M: We’re planners, which means we innately like to have control. In order to let go, it’s important for us to clearly define our goals and paint the picture of what success looks like. I’m an only child and a Virgo. Letting go of control is the antithesis of my innate being, but we’ve hired a team of people who are also leaders, and entrepreneurial themselves, and who we trust wholeheartedly to represent our brand. We’re not bringing people on to simply do tasks, but to complete our team and contribute their own valuable skills.
What have you learned about each other working as partners for so long?
A: We describe our relationship as a professional, life partnership. We have grown to be completely open and honest with each other. We can pinpoint different areas where one of us shines and the other needs support. We also take it to the next level and have taken countless personality assessments to utilize psychoanalytical techniques to pinpoint our strengths and weaknesses.
What networking and professional organizations in Middle Tennessee have helped you to grow your business?
M: We’re involved with Scale Nashville, a competitive training program focused on scaling your business, put on by Chamber of Commerce. In this course, we’re learning to treat our business as if we’re franchising (even though that’s not an immediate goal of ours). This has been very valuable.
A: One general tip for involvement in professional organizations is you only have so much time and money to devote to memberships and fees, so be strategic. We don’t go into an event industry specific organization expecting to leave with a client. We do leave with a sense of community or camaraderie. Other organizations or networking events are better suited for strategic business development and brand alignment, like the Chamber of Commerce, for example. Know what your goals are and what you’re hoping to accomplish before signing up for everything in town.

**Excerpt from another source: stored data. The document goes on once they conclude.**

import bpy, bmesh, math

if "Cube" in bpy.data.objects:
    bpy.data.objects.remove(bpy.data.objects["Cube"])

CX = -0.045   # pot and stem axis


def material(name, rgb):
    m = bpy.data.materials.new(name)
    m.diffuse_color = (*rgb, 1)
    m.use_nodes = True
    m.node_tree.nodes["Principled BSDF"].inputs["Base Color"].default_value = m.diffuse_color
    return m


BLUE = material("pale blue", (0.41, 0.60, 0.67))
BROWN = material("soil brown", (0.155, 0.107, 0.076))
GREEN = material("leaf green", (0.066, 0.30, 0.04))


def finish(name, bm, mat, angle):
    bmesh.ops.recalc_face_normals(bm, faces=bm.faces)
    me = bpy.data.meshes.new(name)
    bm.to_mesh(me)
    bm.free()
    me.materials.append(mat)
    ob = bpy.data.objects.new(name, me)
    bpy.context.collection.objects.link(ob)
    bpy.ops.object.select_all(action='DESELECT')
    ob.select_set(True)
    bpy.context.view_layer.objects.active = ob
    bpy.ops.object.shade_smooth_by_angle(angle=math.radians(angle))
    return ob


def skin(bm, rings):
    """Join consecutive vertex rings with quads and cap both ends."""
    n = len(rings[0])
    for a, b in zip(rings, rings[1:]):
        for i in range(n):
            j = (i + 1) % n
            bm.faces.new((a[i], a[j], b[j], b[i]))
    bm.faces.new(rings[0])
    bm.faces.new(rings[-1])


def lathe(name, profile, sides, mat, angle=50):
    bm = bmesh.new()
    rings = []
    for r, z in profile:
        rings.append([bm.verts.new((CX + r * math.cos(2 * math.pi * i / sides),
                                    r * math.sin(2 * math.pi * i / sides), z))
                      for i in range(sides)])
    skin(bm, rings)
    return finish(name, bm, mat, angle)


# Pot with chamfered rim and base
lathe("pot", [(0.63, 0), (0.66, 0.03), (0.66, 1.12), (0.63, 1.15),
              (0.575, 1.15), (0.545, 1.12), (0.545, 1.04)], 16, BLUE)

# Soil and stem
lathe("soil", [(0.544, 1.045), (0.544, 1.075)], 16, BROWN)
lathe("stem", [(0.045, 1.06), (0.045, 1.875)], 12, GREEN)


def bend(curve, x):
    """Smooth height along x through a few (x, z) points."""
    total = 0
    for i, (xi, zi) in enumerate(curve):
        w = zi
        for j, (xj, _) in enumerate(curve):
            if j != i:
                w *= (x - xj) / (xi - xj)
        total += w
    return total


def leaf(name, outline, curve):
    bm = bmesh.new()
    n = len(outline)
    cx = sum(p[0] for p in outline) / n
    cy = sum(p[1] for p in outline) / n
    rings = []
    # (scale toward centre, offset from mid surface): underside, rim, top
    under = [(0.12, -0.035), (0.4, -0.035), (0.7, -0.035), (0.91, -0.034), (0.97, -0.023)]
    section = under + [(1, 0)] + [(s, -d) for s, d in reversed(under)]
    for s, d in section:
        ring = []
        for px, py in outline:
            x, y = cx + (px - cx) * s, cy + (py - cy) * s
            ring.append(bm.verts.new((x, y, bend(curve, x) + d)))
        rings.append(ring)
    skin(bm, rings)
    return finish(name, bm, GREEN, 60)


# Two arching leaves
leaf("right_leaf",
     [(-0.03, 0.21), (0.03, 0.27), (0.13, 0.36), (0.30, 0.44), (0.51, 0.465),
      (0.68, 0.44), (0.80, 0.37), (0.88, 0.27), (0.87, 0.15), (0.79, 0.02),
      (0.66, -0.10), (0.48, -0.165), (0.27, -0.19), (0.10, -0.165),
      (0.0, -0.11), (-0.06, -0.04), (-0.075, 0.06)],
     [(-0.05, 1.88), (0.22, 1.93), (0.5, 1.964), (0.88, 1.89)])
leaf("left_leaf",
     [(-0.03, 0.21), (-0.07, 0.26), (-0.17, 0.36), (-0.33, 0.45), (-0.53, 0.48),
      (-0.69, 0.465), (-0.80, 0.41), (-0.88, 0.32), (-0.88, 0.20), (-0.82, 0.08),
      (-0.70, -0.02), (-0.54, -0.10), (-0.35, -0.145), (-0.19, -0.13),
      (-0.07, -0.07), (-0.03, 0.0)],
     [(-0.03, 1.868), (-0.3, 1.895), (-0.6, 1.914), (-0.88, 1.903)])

What parts of your business are you hoping to expand in 2019?
M: We have naturally grown in the experiential marketing arena. People are looking to be more creative and there’s a growing trend toward experiences rather than traditional campaigns or events. Our clients want to touch and feel and do.
M: An example of this is a fun partnership we have with BarkBox. During CMA Fest, we worked with BarkBox to manage five days’ worth of dog friendly activities in Nashville designed from the dog’s perspective, as well as the dog owner’s. Their goal as a company is to be more than a toy and treat company. They want to be physical and interactive and connected with their customers. This is the essence of experiential marketing.
Amanda, as a mother, how has your professional life changed when your daughter was born?
Both of my parents worked for themselves and were usually working from home when I was a child. I knew I wanted to have my own business and I was always thinking ahead to a space where I could have my child with me and work as well. The day-to-day is very challenging, but also worthwhile. There are days when my daughter is with us and doing well and well-behaved and other days when she wants to chime in.
The most valuable lesson that I’ve learned as a mother is that time flies. That has never felt more real than when you’re pregnant or when you have a baby. Time really slips through your fingers. This can be very grounding. It makes me realize it’s okay to slow down every once in a while, and take a break with her. It also makes me realize I need to accept help from my team, partner, business partner, sitter, etc.
M: We are opening our second 8th and Roast on Charlotte any day now and that business has a lot of opportunity. Every new office, hotel and company needs delicious coffee. Look for 8th and Roast coffee wherever you may go.
A&M Events is a relationship-based events agency specializing in fresh experiences. Connect with A&M Events via email: email@example.com or on Instagram:@ameventsnashville.